|Okay, NOW we run!|
As a film franchise, The Hulk has not really been much of a success by the standard set by Thor, Captain America and Iron Man for Marvel. Failing to gather much traction either in 2003 or 2008, the reason for Hulk apathy is as simple as the hero's premise: Bruce Banner gets mad, he turns into Hulk, repeat as necessary. But what makes Hulk bland as a solo act grows new life when he's thrown against other heroes, whether he's hunting Black Widow through the bowels of S.H.I.E.L.D.'s Helecarrier or duking it out with Thor. And when he takes his "Hulk Smash" bit out on an invading army... well, let's just say that seeing is believing. Thanks equal parts smart storytelling from Whedon and the casting of Ruffalo (which has proven to be a masterstroke of genius), not to mention unprecedented CGI/motion capture work which finally allow the not-so-jolly green giant to live up to his namesake, The Hulk finally feels like a force to be reckoned with. Combine that with Whedon's liberal use of comedy to disarm your senses, and he appears to finally be coming into his own as a movie character.
Joss Whedon Success #4: Suitable for Your Children
|The new Michael Ball fashion show begins with a twist.|
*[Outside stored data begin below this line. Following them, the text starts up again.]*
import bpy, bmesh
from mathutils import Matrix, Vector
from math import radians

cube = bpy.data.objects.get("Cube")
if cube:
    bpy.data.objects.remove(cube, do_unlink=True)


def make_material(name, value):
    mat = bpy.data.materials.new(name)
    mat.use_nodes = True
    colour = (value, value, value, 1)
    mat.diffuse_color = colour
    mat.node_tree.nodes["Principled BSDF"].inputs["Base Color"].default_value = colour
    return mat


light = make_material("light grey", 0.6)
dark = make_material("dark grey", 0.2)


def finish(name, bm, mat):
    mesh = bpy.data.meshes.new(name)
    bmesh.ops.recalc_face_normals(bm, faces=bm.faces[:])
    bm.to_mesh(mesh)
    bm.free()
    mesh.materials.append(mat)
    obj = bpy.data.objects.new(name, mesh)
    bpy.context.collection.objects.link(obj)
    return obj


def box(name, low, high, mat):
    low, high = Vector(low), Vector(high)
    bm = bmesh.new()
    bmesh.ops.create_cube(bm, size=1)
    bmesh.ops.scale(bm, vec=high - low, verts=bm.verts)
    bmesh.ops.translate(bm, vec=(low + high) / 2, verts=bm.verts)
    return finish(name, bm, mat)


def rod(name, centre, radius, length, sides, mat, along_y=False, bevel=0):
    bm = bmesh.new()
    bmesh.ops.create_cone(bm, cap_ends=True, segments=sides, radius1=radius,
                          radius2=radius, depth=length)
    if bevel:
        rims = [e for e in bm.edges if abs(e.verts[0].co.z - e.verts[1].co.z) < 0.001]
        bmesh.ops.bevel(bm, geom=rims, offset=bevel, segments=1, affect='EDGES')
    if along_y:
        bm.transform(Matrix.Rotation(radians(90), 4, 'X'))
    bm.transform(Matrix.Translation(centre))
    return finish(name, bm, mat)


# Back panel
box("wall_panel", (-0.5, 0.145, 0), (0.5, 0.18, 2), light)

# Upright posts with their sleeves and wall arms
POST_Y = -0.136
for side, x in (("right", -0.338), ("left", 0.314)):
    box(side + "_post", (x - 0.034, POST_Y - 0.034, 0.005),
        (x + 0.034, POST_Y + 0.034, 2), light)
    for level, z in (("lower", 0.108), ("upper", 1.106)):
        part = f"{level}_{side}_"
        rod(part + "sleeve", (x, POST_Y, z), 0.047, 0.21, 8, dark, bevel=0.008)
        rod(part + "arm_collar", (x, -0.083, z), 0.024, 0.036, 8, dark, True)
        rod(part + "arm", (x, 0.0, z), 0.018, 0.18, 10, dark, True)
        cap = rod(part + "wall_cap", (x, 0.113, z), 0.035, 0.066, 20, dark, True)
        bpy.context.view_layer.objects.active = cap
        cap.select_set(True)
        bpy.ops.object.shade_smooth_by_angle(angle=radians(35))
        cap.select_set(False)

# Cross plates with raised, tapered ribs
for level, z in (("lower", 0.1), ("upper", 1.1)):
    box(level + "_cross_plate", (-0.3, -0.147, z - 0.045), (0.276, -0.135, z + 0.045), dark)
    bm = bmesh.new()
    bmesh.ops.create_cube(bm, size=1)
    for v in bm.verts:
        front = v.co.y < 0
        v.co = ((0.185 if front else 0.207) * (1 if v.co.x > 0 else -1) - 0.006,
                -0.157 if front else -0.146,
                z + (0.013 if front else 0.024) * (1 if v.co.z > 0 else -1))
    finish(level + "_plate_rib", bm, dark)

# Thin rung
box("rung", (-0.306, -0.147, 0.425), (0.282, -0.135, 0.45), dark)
Remember last summer, when Transformers 3 hit the big screen? Besides being a jumbled mess thanks to director Michael Bay, the destruction of Chicago (the film's only worthwhile bit) was tempered a bit when scenes were shown of the evil Decepticons gleefully firing on fleeing civilians and turning them into bones and ash. Or Green Lantern, in which Parallax's invasion of Earth began with the disintegration of several people? The fact that these films easily got themselves PG-13 ratings while recent documentary Bully was repeatedly saddled with an R is kind of bullshit, but what makes those films' actions so reprehensible was that the filmmakers KNEW a lot of young kids and teens were going to beg their moms and dads to see these titles, and the actions of the directors left a poor taste in responsible parents' mouths. That isn't a real risk in The Avengers; while there is certainly plenty of exciting action to go around, parents can be reassured that there will be no violent depictions of mass murder to clog their children's minds, only the kind of fights that will inspire them to mock-fight with friends in their yards afterward.
|Manhattan has never looked better!|
Marvel's The Avengers is frankly a film with few flaws. It's strongly written, loyal to its fanbase without being disingenuous to those who perhaps aren't on the bandwagon, and amps up the action at all the correct moments. The actors are great, the humor is hilarious, the heroes are larger than life and there really isn't any better film to open the summer movie season. The only thing I can honestly say I didn't like was a factor most Whedon fans are intimately familiar with, and even THAT was done for the right reasons, whether or not we agree. Whedon's classic superhero world might not have the brilliant bleakness of Christopher Nolan's Gotham City, and might not stand up in quality to Nolan's upcoming Dark Knight Rises. It's a different animal, but never will there be a moment when The Avengers doesn't get SOME kind of reaction from you, whether good or bad. For now at least, it's not only the best movie of 2012, but the Marvel Comics movie to rule them all. Marvel's reign of dominance shows no sign of letting up, and I can't wait for the next entry to this franchise, as The Avengers left me wanting even more once the credits had stopped running.